Asked by: Zac Green
School: Maine-Endwell Middle School
Grade: 6
Teacher: Mr. Wagstaff
Hobbies/Interests: Baseball and soccer
Career Interest: Major League Baseball Player or professional soccer player

Answer from Hiroki Sayama

Director, Collective Dynamics of Complex Systems Research Group, Binghamton University
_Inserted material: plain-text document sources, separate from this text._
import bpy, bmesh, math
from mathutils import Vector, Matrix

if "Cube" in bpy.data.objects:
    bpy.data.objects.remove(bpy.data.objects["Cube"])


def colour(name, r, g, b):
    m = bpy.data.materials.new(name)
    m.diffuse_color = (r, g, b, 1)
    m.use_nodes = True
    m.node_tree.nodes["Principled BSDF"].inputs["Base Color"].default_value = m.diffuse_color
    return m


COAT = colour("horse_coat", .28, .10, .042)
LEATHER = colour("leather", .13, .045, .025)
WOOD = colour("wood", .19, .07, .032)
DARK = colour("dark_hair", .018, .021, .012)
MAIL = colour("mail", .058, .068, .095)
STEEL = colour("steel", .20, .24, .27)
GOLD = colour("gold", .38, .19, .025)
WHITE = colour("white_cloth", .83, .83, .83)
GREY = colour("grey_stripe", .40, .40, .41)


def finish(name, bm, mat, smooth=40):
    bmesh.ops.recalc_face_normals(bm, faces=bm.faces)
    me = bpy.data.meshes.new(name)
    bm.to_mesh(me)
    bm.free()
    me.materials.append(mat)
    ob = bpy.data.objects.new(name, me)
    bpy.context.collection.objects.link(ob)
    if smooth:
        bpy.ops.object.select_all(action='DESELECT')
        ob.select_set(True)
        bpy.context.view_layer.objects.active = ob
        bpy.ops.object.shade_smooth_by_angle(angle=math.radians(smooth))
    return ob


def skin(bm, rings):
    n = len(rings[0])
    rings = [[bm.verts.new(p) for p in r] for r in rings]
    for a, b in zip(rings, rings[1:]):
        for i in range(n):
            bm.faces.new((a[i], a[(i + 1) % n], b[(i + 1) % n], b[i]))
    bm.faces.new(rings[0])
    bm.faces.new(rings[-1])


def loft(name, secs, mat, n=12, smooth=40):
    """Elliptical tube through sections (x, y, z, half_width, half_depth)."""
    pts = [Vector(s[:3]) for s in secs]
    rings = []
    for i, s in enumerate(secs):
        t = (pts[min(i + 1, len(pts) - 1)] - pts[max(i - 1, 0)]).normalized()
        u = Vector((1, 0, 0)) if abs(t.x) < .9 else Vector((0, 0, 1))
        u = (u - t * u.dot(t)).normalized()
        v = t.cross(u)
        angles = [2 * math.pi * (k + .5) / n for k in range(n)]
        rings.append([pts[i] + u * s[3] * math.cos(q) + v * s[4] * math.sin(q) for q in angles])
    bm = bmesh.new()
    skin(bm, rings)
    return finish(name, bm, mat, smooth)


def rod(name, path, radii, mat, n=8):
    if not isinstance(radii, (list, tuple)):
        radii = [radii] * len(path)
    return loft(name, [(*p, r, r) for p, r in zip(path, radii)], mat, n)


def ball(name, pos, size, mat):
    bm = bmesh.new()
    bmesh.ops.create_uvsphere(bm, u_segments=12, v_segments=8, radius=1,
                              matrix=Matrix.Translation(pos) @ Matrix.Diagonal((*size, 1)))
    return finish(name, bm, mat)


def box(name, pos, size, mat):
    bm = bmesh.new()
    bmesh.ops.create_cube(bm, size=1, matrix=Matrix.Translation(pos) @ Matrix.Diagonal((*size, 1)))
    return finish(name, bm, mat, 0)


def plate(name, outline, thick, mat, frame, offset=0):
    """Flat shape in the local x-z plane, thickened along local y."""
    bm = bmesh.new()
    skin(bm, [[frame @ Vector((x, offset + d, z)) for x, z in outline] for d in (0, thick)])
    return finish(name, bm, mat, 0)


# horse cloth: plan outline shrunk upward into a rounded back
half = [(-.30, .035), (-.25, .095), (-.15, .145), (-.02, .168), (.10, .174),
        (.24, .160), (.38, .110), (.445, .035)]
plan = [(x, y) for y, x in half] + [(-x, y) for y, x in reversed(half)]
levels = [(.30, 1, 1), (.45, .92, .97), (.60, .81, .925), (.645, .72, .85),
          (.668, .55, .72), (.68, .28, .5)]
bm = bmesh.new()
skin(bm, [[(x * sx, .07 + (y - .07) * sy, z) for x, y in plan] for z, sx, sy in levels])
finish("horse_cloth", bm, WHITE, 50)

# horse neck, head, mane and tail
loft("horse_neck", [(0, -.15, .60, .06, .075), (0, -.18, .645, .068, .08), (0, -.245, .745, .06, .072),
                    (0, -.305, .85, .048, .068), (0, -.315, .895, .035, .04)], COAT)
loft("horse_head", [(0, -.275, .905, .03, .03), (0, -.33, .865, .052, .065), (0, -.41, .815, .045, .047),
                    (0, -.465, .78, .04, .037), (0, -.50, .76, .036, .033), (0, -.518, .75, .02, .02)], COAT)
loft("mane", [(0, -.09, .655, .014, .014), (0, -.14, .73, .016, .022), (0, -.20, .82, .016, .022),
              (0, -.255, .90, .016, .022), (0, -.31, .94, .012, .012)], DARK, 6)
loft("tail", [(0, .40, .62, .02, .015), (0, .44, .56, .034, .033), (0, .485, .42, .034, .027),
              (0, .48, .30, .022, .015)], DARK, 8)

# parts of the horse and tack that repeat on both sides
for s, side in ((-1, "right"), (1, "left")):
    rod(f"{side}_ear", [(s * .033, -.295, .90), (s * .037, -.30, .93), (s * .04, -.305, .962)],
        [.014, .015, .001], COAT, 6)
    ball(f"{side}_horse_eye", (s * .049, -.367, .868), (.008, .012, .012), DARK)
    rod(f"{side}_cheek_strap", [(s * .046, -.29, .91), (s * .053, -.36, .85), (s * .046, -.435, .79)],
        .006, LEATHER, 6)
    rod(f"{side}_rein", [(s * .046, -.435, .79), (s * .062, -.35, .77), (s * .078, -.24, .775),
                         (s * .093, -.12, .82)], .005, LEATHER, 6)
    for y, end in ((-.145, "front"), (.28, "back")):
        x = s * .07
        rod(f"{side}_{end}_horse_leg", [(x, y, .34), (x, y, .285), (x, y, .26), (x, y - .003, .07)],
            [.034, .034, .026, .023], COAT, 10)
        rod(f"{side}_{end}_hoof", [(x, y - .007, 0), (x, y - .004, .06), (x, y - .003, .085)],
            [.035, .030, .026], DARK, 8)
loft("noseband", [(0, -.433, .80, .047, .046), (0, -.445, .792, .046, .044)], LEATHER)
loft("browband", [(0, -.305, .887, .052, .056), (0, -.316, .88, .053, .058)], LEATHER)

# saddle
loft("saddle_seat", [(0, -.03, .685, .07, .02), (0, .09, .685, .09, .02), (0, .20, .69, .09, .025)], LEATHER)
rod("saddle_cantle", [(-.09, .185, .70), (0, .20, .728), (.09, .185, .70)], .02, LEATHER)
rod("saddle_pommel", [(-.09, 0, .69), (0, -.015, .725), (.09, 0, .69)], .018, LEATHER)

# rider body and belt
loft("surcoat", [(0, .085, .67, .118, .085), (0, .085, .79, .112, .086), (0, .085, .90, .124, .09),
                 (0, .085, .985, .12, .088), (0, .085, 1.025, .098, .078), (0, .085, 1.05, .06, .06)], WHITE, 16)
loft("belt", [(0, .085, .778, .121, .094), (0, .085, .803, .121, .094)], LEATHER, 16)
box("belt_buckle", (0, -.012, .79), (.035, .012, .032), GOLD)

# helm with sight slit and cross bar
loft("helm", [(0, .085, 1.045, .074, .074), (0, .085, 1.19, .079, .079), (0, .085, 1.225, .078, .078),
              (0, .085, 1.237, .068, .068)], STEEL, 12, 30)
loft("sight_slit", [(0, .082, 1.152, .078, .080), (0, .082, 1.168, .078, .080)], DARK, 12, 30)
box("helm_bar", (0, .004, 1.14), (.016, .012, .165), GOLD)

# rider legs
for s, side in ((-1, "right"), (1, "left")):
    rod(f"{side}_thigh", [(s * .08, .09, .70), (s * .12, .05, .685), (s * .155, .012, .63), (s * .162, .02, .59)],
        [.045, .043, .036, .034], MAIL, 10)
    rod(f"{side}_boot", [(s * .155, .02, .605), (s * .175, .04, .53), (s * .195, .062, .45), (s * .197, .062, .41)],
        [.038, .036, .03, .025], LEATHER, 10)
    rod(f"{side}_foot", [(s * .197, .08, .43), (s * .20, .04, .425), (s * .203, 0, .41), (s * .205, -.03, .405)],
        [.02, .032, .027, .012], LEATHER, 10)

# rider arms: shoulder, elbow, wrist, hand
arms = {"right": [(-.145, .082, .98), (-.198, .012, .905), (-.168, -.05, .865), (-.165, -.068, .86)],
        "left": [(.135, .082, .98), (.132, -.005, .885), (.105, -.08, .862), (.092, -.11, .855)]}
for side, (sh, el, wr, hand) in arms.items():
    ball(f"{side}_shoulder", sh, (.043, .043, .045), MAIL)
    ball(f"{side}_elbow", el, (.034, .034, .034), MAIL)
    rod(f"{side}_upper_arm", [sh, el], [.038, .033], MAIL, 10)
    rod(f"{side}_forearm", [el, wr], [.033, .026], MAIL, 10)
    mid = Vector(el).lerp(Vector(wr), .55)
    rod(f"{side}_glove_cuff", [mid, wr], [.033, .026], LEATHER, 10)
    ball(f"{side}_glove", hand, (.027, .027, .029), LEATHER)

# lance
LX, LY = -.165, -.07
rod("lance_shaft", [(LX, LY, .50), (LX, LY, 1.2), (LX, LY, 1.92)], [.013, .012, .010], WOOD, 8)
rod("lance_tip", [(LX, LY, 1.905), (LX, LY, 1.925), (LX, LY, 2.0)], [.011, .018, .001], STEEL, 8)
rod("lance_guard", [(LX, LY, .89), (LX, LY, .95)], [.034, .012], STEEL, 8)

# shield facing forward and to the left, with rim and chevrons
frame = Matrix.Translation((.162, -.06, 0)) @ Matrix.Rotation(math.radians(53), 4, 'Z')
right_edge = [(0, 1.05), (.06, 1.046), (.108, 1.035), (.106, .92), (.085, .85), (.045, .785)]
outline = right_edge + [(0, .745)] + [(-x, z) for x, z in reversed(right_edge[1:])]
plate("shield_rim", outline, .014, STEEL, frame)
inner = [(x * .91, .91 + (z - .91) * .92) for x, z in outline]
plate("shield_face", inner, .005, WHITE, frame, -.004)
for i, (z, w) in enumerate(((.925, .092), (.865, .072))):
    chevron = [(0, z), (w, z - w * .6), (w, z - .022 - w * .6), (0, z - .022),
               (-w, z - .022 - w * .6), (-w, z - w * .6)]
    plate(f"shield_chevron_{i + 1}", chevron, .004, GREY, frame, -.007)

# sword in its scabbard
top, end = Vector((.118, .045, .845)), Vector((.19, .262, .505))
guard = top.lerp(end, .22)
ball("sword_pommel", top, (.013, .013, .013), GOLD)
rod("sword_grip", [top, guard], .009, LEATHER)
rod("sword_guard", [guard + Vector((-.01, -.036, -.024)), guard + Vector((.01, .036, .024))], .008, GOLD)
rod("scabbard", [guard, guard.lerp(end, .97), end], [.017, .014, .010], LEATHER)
Research area: Complex systems, artificial life, mathematical biology, computer and information sciences
PhD school: University of Tokyo
Interests/hobbies: Traveling, walking and swimming
Family: Wife, Mari and two sons - Takehiro, 13 and Yukihiro, 8
Web page address: http://bingweb.binghamton.edu/~sayama/

 

Oh my, that would be a horrible situation for that poor kid. But I believe you asked this question from a purely scientific viewpoint, so let's calculate the force using concepts and tools developed in classical mechanics (which is one of the foundations of physics). Classical mechanics tells us two fundamental laws of nature that are quite useful in answering your question. One is conservation of momentum, and the other conservation of energy. Momentum of a moving object is how hard it is to stop it and determined by the object's mass times its speed. Kinetic energy of a moving object (how much work it can do to other objects) is given by half of its momentum times its speed.

Let's assume that the 100-pound kid is standing still, and the 600-pound sumo wrestler is running toward him at the speed of 10 mph (miles per hour). The kid's momentum and kinetic energy are both zero, while the wrestler's momentum and kinetic energy are 600 x 10 = 6,000 [pound mile/hour] and 6,000 / 2 x 10 = 30,000 [pound mile2/hour2], respectively, before the tackle. 

When the wrestler tackles the kid (ouch!), some of the wrestler's momentum and kinetic energy are transferred to the kid, so he starts moving too, but how fast? Unlike football, sumo wrestlers don't necessarily hold on to their opponents when they tackle, so the kid's speed will be different from the wrestler's. Therefore, there are two unknown numbers here - the speed of the kid and the speed of the wrestler, after the tackle. But thanks to the two conservation laws, we can write two equations, letting the sum of their new mometa equal 6,000 and the sum of their new kinetic enegies equal 30,000. (Actually, the latter statement is not accurate, because energy escapes in various forms such as heat and sound. But let's ignore this for now.). Once you learn algebra, you will be able to solve these equations yourself, but here I have already solved it for you. The solution is, the kid's speed after the tackle is about 17 mph, while the wrestler slows down to about 7 mph.

Now we are close to the final answer. The kid's momentum increased from zero to 100 x 17 = 1,700 [pound meter/second]. The change of momentum is called an impulse in classical mechanics, which equals the force applied to the object times how long the force is applied. So, if the tackle took place in just 0.1 second, the force the kid received was 760 / 0.1 = 7,600 {pound meter/second2]. As one "pound force" is technically 9.8 pound meter/second2, the final answer to your question is, 7,600 / 9.8 = 775 pound force. Wow. This level of shock would not be fatal, but one may faint and get some injuries.

Bottomline: Don't mess with a 600-pound sumo wrestler.

Last Updated: 9/18/13